# TASK ITEM:
Everything from the line containing "# Two bent sections, each" to the last line of the records must be returned verbatim; nothing else belongs in the output.

# TASK MATERIAL:

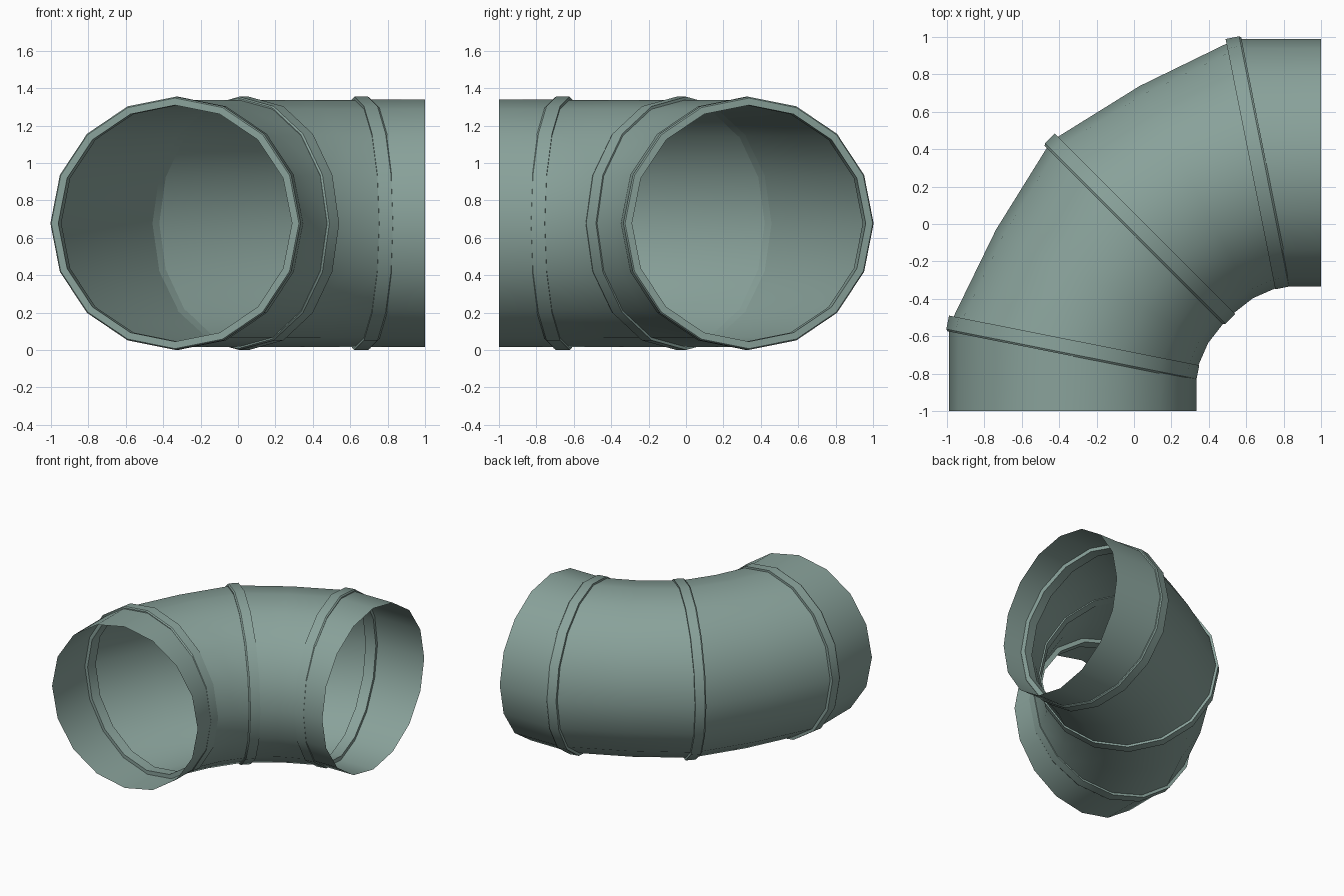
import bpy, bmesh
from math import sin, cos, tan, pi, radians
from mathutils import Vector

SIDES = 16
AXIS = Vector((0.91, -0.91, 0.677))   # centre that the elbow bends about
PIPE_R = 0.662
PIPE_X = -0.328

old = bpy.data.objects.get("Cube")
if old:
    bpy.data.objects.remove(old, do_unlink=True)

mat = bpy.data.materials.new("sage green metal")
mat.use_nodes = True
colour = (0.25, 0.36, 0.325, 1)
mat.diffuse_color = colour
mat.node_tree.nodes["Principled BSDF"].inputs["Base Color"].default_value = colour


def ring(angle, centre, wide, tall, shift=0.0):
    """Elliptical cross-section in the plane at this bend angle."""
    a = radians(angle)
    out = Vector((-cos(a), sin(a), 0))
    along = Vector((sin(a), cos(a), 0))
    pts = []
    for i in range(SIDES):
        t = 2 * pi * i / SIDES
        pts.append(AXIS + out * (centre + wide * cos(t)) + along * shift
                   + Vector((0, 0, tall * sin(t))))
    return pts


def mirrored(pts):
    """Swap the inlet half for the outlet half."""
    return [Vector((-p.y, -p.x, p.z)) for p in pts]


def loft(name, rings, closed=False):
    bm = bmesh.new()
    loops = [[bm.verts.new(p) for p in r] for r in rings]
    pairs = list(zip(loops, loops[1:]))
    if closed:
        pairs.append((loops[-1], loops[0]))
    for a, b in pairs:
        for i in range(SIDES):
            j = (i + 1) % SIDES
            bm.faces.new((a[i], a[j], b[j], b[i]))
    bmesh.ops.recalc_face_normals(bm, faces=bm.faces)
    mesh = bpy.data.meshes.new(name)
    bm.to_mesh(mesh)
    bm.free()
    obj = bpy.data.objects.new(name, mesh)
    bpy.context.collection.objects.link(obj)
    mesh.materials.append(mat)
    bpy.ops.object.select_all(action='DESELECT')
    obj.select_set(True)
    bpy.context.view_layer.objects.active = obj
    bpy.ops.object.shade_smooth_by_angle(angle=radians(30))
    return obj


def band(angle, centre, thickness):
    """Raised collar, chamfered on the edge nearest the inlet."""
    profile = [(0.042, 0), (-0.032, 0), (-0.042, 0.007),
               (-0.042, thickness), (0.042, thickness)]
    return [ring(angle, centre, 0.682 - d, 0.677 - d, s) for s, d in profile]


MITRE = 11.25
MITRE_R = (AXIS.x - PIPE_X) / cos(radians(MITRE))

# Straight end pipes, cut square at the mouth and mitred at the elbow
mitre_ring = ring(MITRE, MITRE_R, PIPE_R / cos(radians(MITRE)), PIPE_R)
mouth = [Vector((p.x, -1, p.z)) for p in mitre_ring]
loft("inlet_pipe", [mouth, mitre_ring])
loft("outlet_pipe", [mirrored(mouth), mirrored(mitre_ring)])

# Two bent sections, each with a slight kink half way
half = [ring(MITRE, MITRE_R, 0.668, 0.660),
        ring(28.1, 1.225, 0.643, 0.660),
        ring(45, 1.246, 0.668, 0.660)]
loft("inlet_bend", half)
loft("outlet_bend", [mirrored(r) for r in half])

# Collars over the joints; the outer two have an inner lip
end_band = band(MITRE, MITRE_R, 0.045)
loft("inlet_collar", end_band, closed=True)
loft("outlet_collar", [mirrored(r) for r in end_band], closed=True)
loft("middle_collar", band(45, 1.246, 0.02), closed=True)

# ANSWER SPACE:
# Two bent sections, each with a slight kink half way
half = [ring(MITRE, MITRE_R, 0.668, 0.660),
        ring(28.1, 1.225, 0.643, 0.660),
        ring(45, 1.246, 0.668, 0.660)]
loft("inlet_bend", half)
loft("outlet_bend", [mirrored(r) for r in half])

# Collars over the joints; the outer two have an inner lip
end_band = band(MITRE, MITRE_R, 0.045)
loft("inlet_collar", end_band, closed=True)
loft("outlet_collar", [mirrored(r) for r in end_band], closed=True)
loft("middle_collar", band(45, 1.246, 0.02), closed=True)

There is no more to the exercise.